Double-click on the display window to bring up the configuration / time converter dialog. Conversion between Thresh time and RL time is straightforward; note that the program neither knows nor cares whether it is EST or EDT that should be used, and relies on you to choose. (It also relies on Windows knowing the correct timezone.) The current date/time can be selected via the "Set Today" button, or the date/time of most recent synchronization with "Set sync time". Unticking the "Auto-synchronize" box improv es performance (ThreshTime will no longer monitor the spam coming from Threshold), and can be done as soon as you've successfully synchronized.

Specific to Threshold RPG, but easily modified to suit other MUDs.

Every time your hitpoints display is shown, HPGraph picks it up and displays three bars, graphically. The window can be sized and positioned as required. The colors of the three bars can be configured.

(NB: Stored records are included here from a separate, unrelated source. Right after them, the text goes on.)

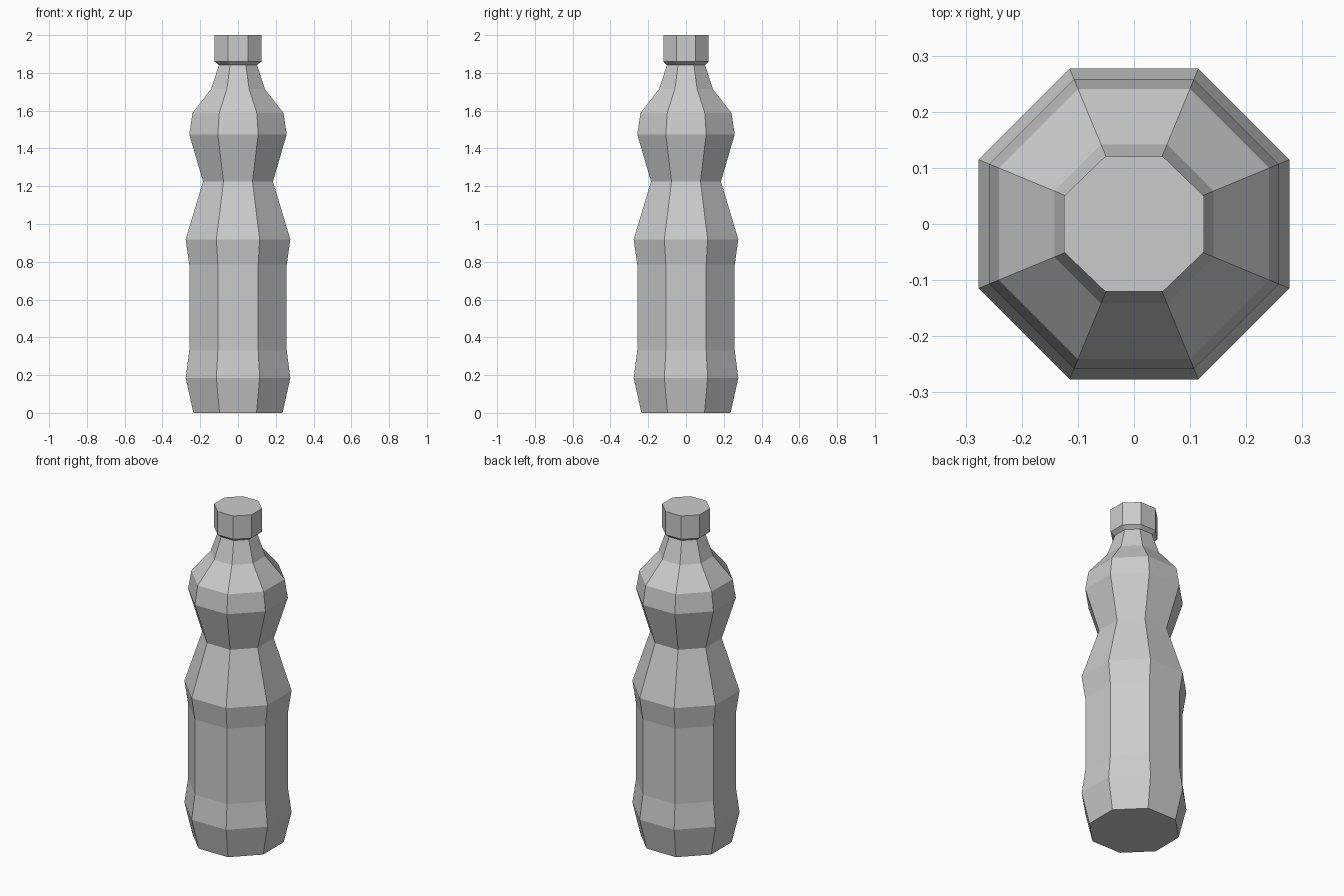
import bpy, bmesh
from math import cos, sin, pi

if "Cube" in bpy.data.objects:
    bpy.data.objects.remove(bpy.data.objects["Cube"])

SIDES = 8


def lathe(name, profile, cap_bottom=False, cap_top=False):
    """Stack octagonal rings given as (half width x, half width y, height)."""
    bm = bmesh.new()
    k = 1 / cos(pi / SIDES)
    rings = []
    for hx, hy, z in profile:
        angles = [(i + 0.5) * 2 * pi / SIDES for i in range(SIDES)]
        rings.append([bm.verts.new((hx * k * cos(a), hy * k * sin(a), z)) for a in angles])
    for low, high in zip(rings, rings[1:]):
        for i in range(SIDES):
            j = (i + 1) % SIDES
            bm.faces.new((low[i], low[j], high[j], high[i]))
    if cap_bottom:
        bm.faces.new(rings[0][::-1])
    if cap_top:
        bm.faces.new(rings[-1])
    mesh = bpy.data.meshes.new(name)
    bm.to_mesh(mesh)
    bm.free()
    obj = bpy.data.objects.new(name, mesh)
    bpy.context.collection.objects.link(obj)
    return obj


# Bottle body: foot, label section, pinched waist, shoulder, neck
body = [(0.236, 0), (0.277, 0.185), (0.258, 0.33), (0.258, 0.785),
        (0.277, 0.918), (0.185, 1.225), (0.258, 1.475), (0.241, 1.587),
        (0.142, 1.715), (0.101, 1.842)]
lathe("bottle_body", [(r, r, z) for r, z in body], cap_bottom=True)

# Screw cap: flares out from the neck, flat on top
lathe("bottle_cap", [(0.101, 0.101, 1.842), (0.125, 0.12, 1.86), (0.125, 0.12, 2.0)],
      cap_top=True)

After a (configurable, default 60 second) delay, the display will fade gently to white, as the information is considered "stale".

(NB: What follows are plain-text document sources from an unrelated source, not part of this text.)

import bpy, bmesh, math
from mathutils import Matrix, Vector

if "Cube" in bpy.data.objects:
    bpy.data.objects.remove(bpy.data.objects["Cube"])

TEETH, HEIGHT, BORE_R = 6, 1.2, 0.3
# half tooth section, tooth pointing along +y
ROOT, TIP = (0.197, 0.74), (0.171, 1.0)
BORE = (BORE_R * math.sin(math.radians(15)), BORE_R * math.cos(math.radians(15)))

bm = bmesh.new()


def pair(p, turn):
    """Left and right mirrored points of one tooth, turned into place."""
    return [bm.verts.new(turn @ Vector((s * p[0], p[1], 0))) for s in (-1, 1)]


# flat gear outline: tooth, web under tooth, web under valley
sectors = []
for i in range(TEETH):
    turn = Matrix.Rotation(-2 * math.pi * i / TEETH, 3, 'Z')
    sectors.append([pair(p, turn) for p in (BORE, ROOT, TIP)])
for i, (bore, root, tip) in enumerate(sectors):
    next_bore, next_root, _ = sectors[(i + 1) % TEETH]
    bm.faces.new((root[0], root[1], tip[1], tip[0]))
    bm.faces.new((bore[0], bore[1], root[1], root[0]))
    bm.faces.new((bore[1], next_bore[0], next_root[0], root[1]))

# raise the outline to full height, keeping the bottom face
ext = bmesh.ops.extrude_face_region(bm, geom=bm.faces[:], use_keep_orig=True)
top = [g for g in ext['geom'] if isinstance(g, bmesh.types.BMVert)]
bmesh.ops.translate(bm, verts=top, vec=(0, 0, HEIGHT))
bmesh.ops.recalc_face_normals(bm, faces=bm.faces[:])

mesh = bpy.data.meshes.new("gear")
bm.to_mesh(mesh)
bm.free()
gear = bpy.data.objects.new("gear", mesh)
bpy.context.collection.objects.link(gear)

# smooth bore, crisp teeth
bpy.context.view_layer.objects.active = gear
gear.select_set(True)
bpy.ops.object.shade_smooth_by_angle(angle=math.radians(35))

TinyURL is a web site that provides redirections to allow short URLs to represent long ones. When you want to post a lengthy URL on a MUD channel, this is an excellent way to avoid the problems of word wrap. But it's tedious to go to your browser, fire up, put in your URL, wait for it, and then get the response back and paste it into your MUD client.

Enter the TinyURL plugin! It will automatically all commands you type, and any time it sees a URL that's too long to go out unwrapped, it pops up and asks if you wish to use TinyURL. If you say yes, the line is suppressed and a request sent off to (Note: If your network requires that you use a proxy, its details can be entered into the plugin's configuration dialog.) Upon receipt of a response, the short URL will be parsed out and shown. The method of showing depends on the version of RosMud - prior to v1.2.0 there was no facility for a plugin to execute a command, so the short URL would simply be echoed locally. Version 1.2.0 brought in that very facility, so on newer versions of RM, the short URL will automatically be posted to the MUD.

Optionally (enabled by default), this plugin can also monitor all lines received, looking for URLs. (Note that a URL must be completely contained within one line, but it needn't be the entire line.) A simple command will copy the URL to the clipboard, or invoke your default web browser (as configured by Windows) to view it.

For Threshold RPG. Courtesy of Hurkle, the OOCBox picks up all text sent to Out Of Character channels and diverts it to a separate box, instead of to your main MUD window. Simple but effective.

Hurkle (Ray Scharton) died May 7th 2007 - he was riding his bicycle and a truck collected him. He will not be forgotten. His death as reported on a cycling forum. RIP, Ray/Hurkle.

A full text editor, right there alongside the MUD window. The Editor will manage text files stored in a single directory, and allow you to send one instantly to the MUD. It manages word wrapping, and can un-wrap a document too (helps if you want to edit it and then rewrap it, possibly to a different width).

Documents are stored as plain text files, so they can easily be edited by an external program.

A relatively simple command-line calculator. So far it can only perform basic arithmetic functions (add, subtract, multiply, divide), but it correctly handles order of operations (including parentheses). Type "calc (expression)" to see the result - for instance, "calc 4+5-3*2" will show the result 3.

In the middle of any other command, include an embedded expression, such as $[1+2] - it will be translated into 3 before being transmitted to the MUD.

Another handy feature is automatic continuation. Start an expression with an operator and it will implicitly use the most recent result (eg $[+5] will add five to whatever was last calculated). Can be used for simple counters, etcetera, etcetera.

Note: At present, this uses integer arithmetic only, no decimals. 20/3 == 6.


File: (All are current version, 1.7.0) Choose between: Requires: Windows (tested with both 32-bit and 64-bit versions of XP, Vista, and 7)
Installation: Run rminstall to extract all files to c:\rosmud
Operation: Run.
De-installation: Delete directory
Distribution: Free.

Having trouble connecting from behind a firewall? Try GetThresh, a proxy server that you can run on your own computer.